It was he who invented the modern dramatic method of seizing a situation at the point at which it can last be seized, and from there pushing it forward with imperturbable logic and not one divagation. As an artist Ibsen is to a considerable extent the master of Tchekov; but, as art is the last thing to which an English Intellectual pays attention, this fact has been overlooked.

Probably he had never been so happy in the whole of his life. But at dinner that night Mr. Williams asked him whether he would like to see the paper; then Mrs. "And now," wrote Jacob in his letter to Bonamy, "I shall have to read her cursed book" her Tchekov, he meant, for she had lent it him.

Since Turgenieff's Fathers and Sons, no tale like Metal Worker Schevyrjow has appeared in European literature. In it the bedrock of Slavic fatalism, an anarchistic pessimism is reached. It has been done into French by Jacques Povolozky. The Russian author reveals plentiful traces of Tolstoy, Turgenieff, Dostoïevsky, and Gorky in his pages; Tchekov, too, is not absent.

He told her his age, twenty-four; his weight, ten stone eleven; his place of residence, not far away; described his sensations under fire, and what it felt like to be gassed; criticized the Juno, mentioned his own conception of that goddess; commented on the Goya copy, said Fleur was not too awfully like it; sketched in rapidly the condition of England; spoke of Monsieur Profond or whatever his name was as "an awful sport"; thought her father had some "ripping" pictures and some rather "dug-up"; hoped he might row down again and take her on the river because he was quite trustworthy; inquired her opinion of Tchekov, gave her his own; wished they could go to the Russian ballet together some time considered the name Fleur Forsyte simply topping; cursed his people for giving him the name of Michael on the top of Mont; outlined his father, and said that if she wanted a good book she should read "Job"; his father was rather like Job while Job still had land.

He told her his age, twenty-four, his weight, ten stone eleven; his place of residence, not far away; described his sensations under fire, and what it felt like to be gassed; criticised the Juno, mentioned his own conception of that goddess; commented on the Goya copy, said Fleur was not too awfully like it; sketched in rapidly the condition of England; spoke of Monsieur Profond or whatever his name was as "an awful sport"; thought her father had some ripping pictures and some rather "dug-up"; hoped he might row down again and take her on the river because he was quite trustworthy; inquired her opinion of Tchekov, gave her his own; wished they could go to the Russian ballet together some time considered the name Fleur Forsyte simply topping; cursed his people for giving him the name of Michael on the top of Mont; outlined his father, and said that if she wanted a good book she should read "Job"; his father was rather like Job while Job still had land.

With the possible exception of Hogarth in his non-preaching pictures, and Constable in his sketches of the sky, I speak of dead men only, have we produced any painter of reality like Manet or Millet, any writer like Flaubert or Maupassant, like Turgenev, or Tchekov.

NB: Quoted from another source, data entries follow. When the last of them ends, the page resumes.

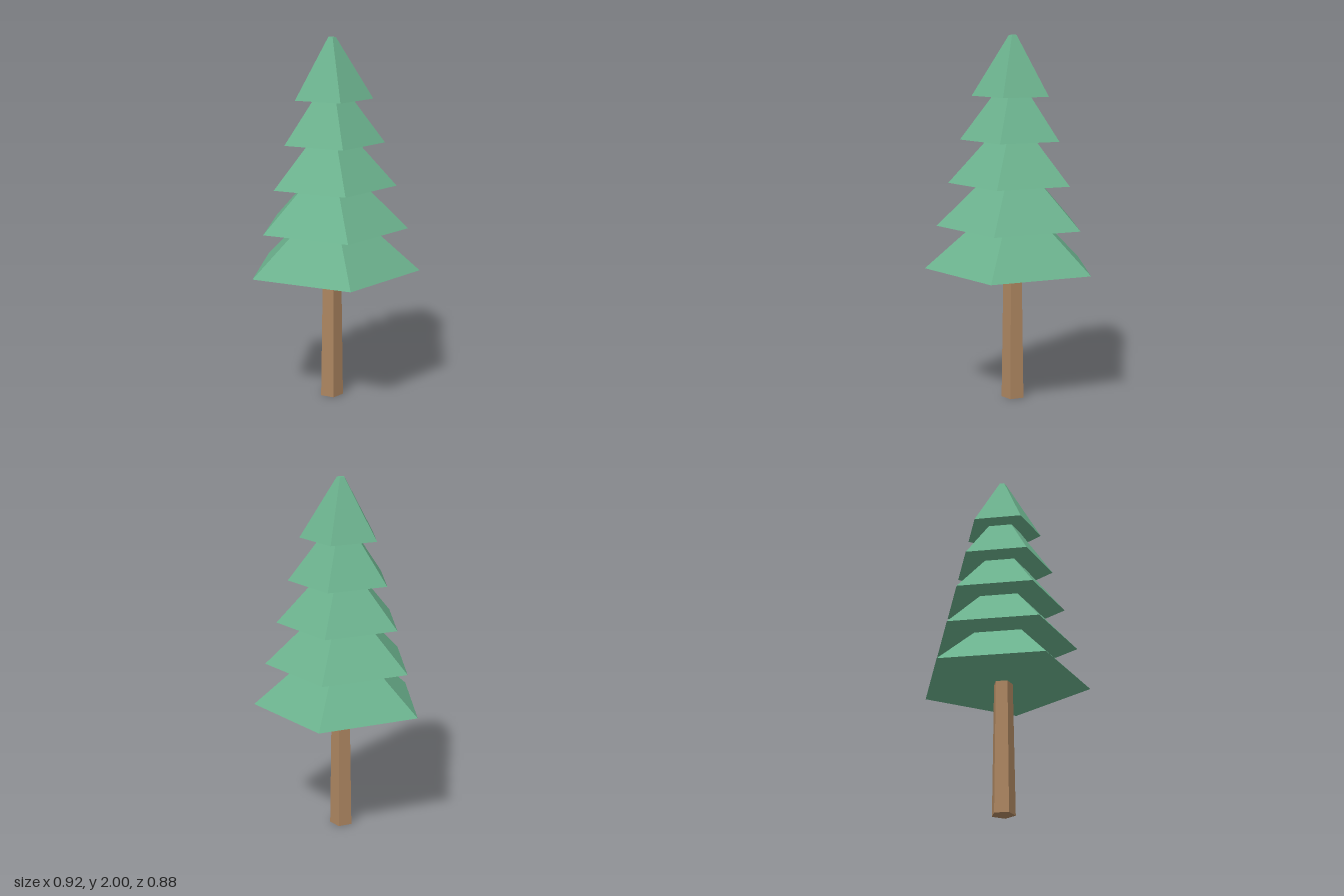
import * as THREE from 'three';

const SIDES = 5;
const AXIS_Z = 0.044; // the five-sided outline is centred by its bounds, so its axis sits forward

export function createModel() {
  const model = new THREE.Group();
  model.name = 'pineTree';

  const foliage = new THREE.MeshStandardMaterial({ color: 0x6bb18d });
  foliage.name = 'foliageGreen';
  const bark = new THREE.MeshStandardMaterial({ color: 0xac8560 });
  bark.name = 'barkBrown';

  // Five-sided frustum with one corner pointing back and a flat face in front
  function frustum(name, material, bottomRadius, topRadius, y0, y1) {
    const geometry = new THREE.CylinderGeometry(
      topRadius, bottomRadius, y1 - y0, SIDES, 1, false, Math.PI
    ).toNonIndexed();
    geometry.computeVertexNormals(); // faceted normals
    const mesh = new THREE.Mesh(geometry, material);
    mesh.name = name;
    mesh.position.set(0, (y0 + y1) / 2, AXIS_Z);
    model.add(mesh);
  }

  // Trunk, tapering slightly up into the lowest branches
  frustum('trunk', bark, 0.066, 0.054, 0, 0.76);

  // Branch tiers from bottom to top: [bottom radius, top radius]
  const tiers = [
    [0.485, 0.218],
    [0.419, 0.177],
    [0.353, 0.14],
    [0.288, 0.11],
    [0.223, 0.022],
  ];
  const firstY = 0.737;
  const step = 0.235;
  tiers.forEach(([bottom, top], i) => {
    const y0 = firstY + i * step;
    const y1 = i === tiers.length - 1 ? 2 : y0 + step;
    frustum(`branchTier${i + 1}`, foliage, bottom, top, y0, y1);
  });

  return model;
}
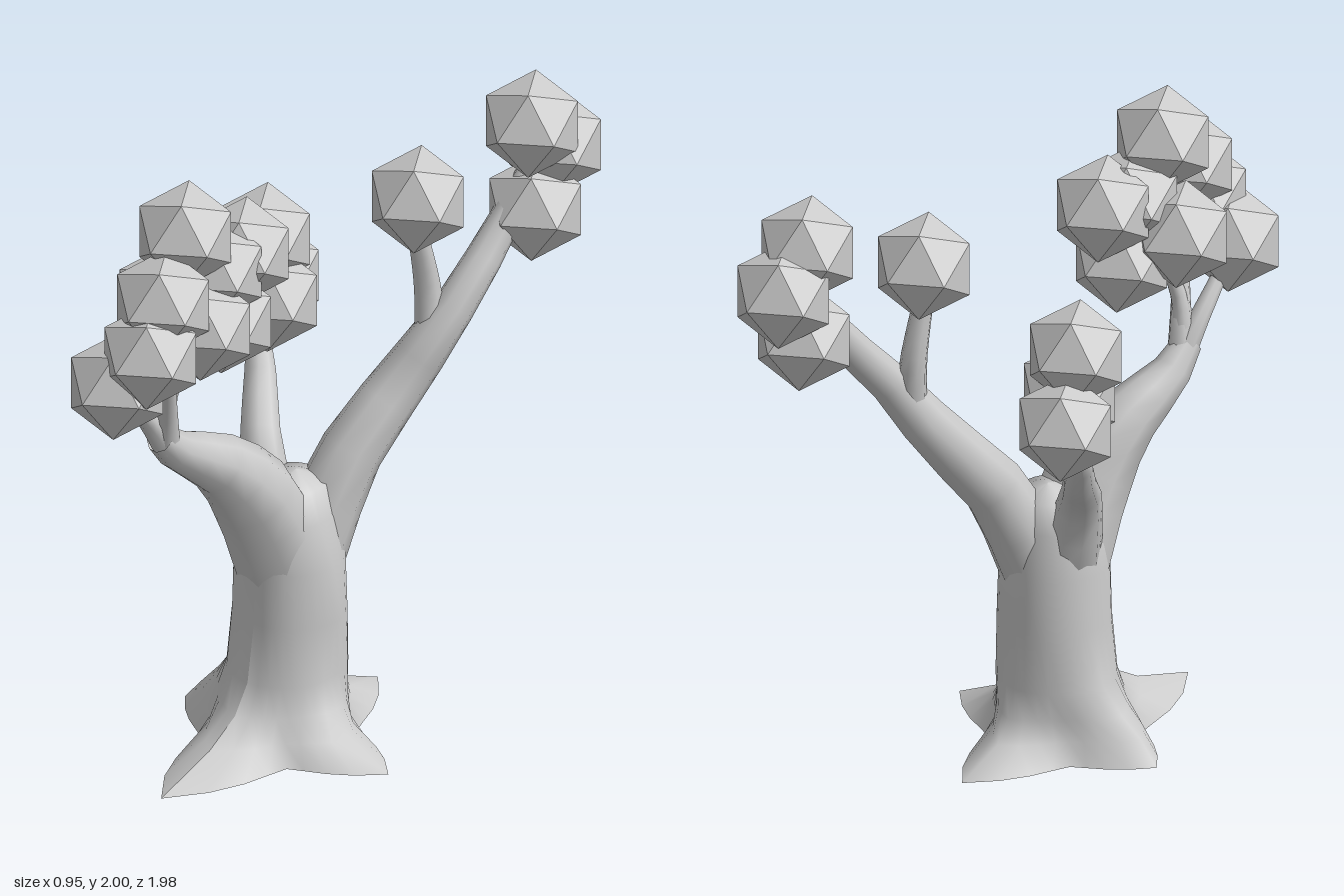
import * as THREE from 'three';

const bark = new THREE.MeshStandardMaterial({ color: 0xcccccc, side: THREE.DoubleSide });
const leaf = new THREE.MeshStandardMaterial({ color: 0xcccccc, flatShading: true });

// Trunk rows: y, centre z, reach to front / left / back / right, reach between roots
const TRUNK = [
  [0, 0.14, 0.56, 0.43, 0.47, 0.37, 0.24],
  [0.07, 0.14, 0.33, 0.28, 0.31, 0.31, 0.21],
  [0.14, 0.12, 0.23, 0.21, 0.24, 0.25, 0.195],
  [0.23, 0.1, 0.19, 0.17, 0.195, 0.19, 0.185],
  [0.42, 0.09, 0.17, 0.185, 0.175, 0.17, 0.175],
  [0.6, 0.09, 0.165, 0.175, 0.17, 0.17, 0.17],
  [0.75, 0.09, 0.17, 0.14, 0.15, 0.15, 0.15],
  [0.84, 0.07, 0.13, 0.1, 0.1, 0.12, 0.11],
];

// Trunk: a lathe whose rows are pulled out into four pointed roots
function makeTrunk() {
  const rows = [
    [0, 0.14, 0, 0, 0, 0, 0], TRUNK[0], ...TRUNK,
    [0.87, 0.06, 0, 0, 0, 0, 0],
  ];
  const sides = 32;
  const geo = new THREE.LatheGeometry(rows.map((r) => new THREE.Vector2(1, r[0])), sides);
  const pos = geo.attributes.position;
  for (let s = 0; s <= sides; s++) {
    const turn = (s / sides) * 4;
    const nearest = Math.round(turn);
    const d = Math.abs(turn - nearest) * 2;
    rows.forEach((row, j) => {
      const [y, cz] = row;
      const tip = row[2 + (nearest % 4)];
      const valley = row[6];
      const r = valley + (tip - valley) * Math.pow(1 - d, 1.5);
      const a = (turn * Math.PI) / 2;
      pos.setXYZ(s * rows.length + j, 0.03 + r * Math.sin(a), y, cz + r * Math.cos(a));
    });
  }
  geo.computeVertexNormals();
  return geo;
}

// Tapered limb through points [x, y, z, radius]
function makeLimb(points, steps = 8, sides = 9) {
  const curve = new THREE.CatmullRomCurve3(points.map((p) => new THREE.Vector3(p[0], p[1], p[2])));
  const geo = new THREE.TubeGeometry(curve, steps, 1, sides);
  const pos = geo.attributes.position;
  const v = new THREE.Vector3();
  for (let i = 0; i <= steps; i++) {
    const c = curve.getPointAt(i / steps);
    const t = curve.getUtoTmapping(i / steps) * (points.length - 1);
    const k = Math.min(Math.floor(t), points.length - 2);
    const r = THREE.MathUtils.lerp(points[k][3], points[k + 1][3], t - k);
    for (let j = 0; j <= sides; j++) {
      const n = i * (sides + 1) + j;
      v.fromBufferAttribute(pos, n).sub(c).multiplyScalar(r).add(c);
      pos.setXYZ(n, v.x, v.y, v.z);
    }
  }
  return geo;
}

const LIMBS = {
  frontBranch: [[0.02, 0.58, 0.11, 0.15], [0.01, 0.85, 0.24, 0.135], [-0.02, 0.99, 0.36, 0.1],
    [-0.05, 1.09, 0.52, 0.065], [-0.05, 1.17, 0.61, 0.045]],
  frontTwigLow: [[-0.05, 1.14, 0.58, 0.045], [-0.06, 1.24, 0.65, 0.032], [-0.05, 1.4, 0.8, 0.02]],
  frontTwigHigh: [[-0.05, 1.13, 0.58, 0.045], [-0.02, 1.27, 0.61, 0.032], [0.03, 1.45, 0.67, 0.022]],
  frontTwigInner: [[-0.05, 1.14, 0.59, 0.035], [-0.02, 1.32, 0.6, 0.025], [0.02, 1.5, 0.55, 0.02]],
  backBranch: [[0.06, 0.58, 0.05, 0.12], [0.11, 0.88, -0.09, 0.1], [0.18, 1.1, -0.27, 0.085],
    [0.26, 1.3, -0.4, 0.065], [0.29, 1.5, -0.58, 0.055], [0.32, 1.72, -0.74, 0.035]],
  backTwig: [[0.22, 1.2, -0.35, 0.05], [0.2, 1.38, -0.36, 0.042], [0.19, 1.6, -0.32, 0.03]],
  rightBranch: [[-0.04, 0.65, 0.08, 0.1], [-0.13, 0.88, 0.03, 0.065], [-0.25, 1.03, -0.11, 0.05],
    [-0.33, 1.17, -0.2, 0.03], [-0.34, 1.28, -0.26, 0.018]],
  rightTwigInner: [[-0.29, 1.1, -0.16, 0.028], [-0.26, 1.19, -0.15, 0.02], [-0.21, 1.28, -0.11, 0.015]],
  rightTwigHigh: [[-0.31, 1.13, -0.18, 0.028], [-0.31, 1.26, -0.18, 0.02], [-0.28, 1.42, -0.15, 0.015]],
};

// Foliage centres by cluster
const FOLIAGE = {
  frontFoliage: [[0, 1.86, 0.55], [0.05, 1.71, 0.715], [0.02, 1.71, 0.3], [0.02, 1.7, 0.43],
    [0.07, 1.57, 0.8], [-0.04, 1.44, 0.825], [0.075, 1.57, 0.55], [0.02, 1.51, 0.385],
    [-0.11, 1.59, 0.51]],
  backFoliage: [[0.32, 1.73, -0.82], [0.325, 1.84, -0.705], [0.325, 1.55, -0.72], [0.19, 1.69, -0.325]],
  rightFoliage: [[-0.27, 1.48, -0.15], [-0.205, 1.31, -0.105], [-0.33, 1.29, -0.265]],
};

export function createModel() {
  const model = new THREE.Group();
  model.name = 'tree';
  const add = (parent, name, geo, mat) => {
    const mesh = new THREE.Mesh(geo, mat);
    mesh.name = name;
    parent.add(mesh);
    return mesh;
  };

  add(model, 'trunk', makeTrunk(), bark);
  for (const [name, points] of Object.entries(LIMBS)) add(model, name, makeLimb(points), bark);

  // Leaf balls: icosahedra with a corner pointing forward
  const ball = new THREE.IcosahedronGeometry(0.165, 0);
  ball.rotateX(Math.atan(2 / (1 + Math.sqrt(5))));
  ball.rotateZ(Math.PI / 2);
  for (const [name, centres] of Object.entries(FOLIAGE)) {
    const cluster = new THREE.Group();
    cluster.name = name;
    centres.forEach((c) => add(cluster, 'leafBall', ball, leaf).position.set(...c));
    model.add(cluster);
  }
  return model;
}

We are, I think, too deeply civilised, so deeply civilised that we have come to look on Nature as indecent.

She held in her hand a little book convenient for travelling stories by Tchekov as she stood, veiled, in white, in the window of the hotel at Olympia. How beautiful the evening was! and her beauty was its beauty. The tragedy of Greece was the tragedy of all high souls. The inevitable compromise. She seemed to have grasped something. She would write it down.

We do not mean to assert that humour has died out altogether in literature, but it is not the special gift of those who write nowadays. Maikov, Nadsohn, Polonski, Garchin, Korolenko, Tchekov were all men of talent; the last in particular, preceptor and friend to Gorky in his days of want, was a novelist of high artistic if morbid powers. He is dead.

There would remain, I believe, for ever those dull Jaeger undergarments in the windows of the bazaar, and the bound edition of Tchekov in the book-shop just above the Moika, and the turtle and the gold-fish in the aquarium near Elisseieff; and whilst those things were there I could not believe in melodrama. And we did not believe.

What the Russian lacks the Englishman has; what the Englishman lacks, that has the Russian. The works of Gogol, Turgenev, Dostoievsky, Tolstoi, Tchekov the amazing direct and truthful revelations of these masters has let me, I think, into some secrets of the Russian soul, so that the Russians I have met seem rather clearer to me than men and women of other foreign countries.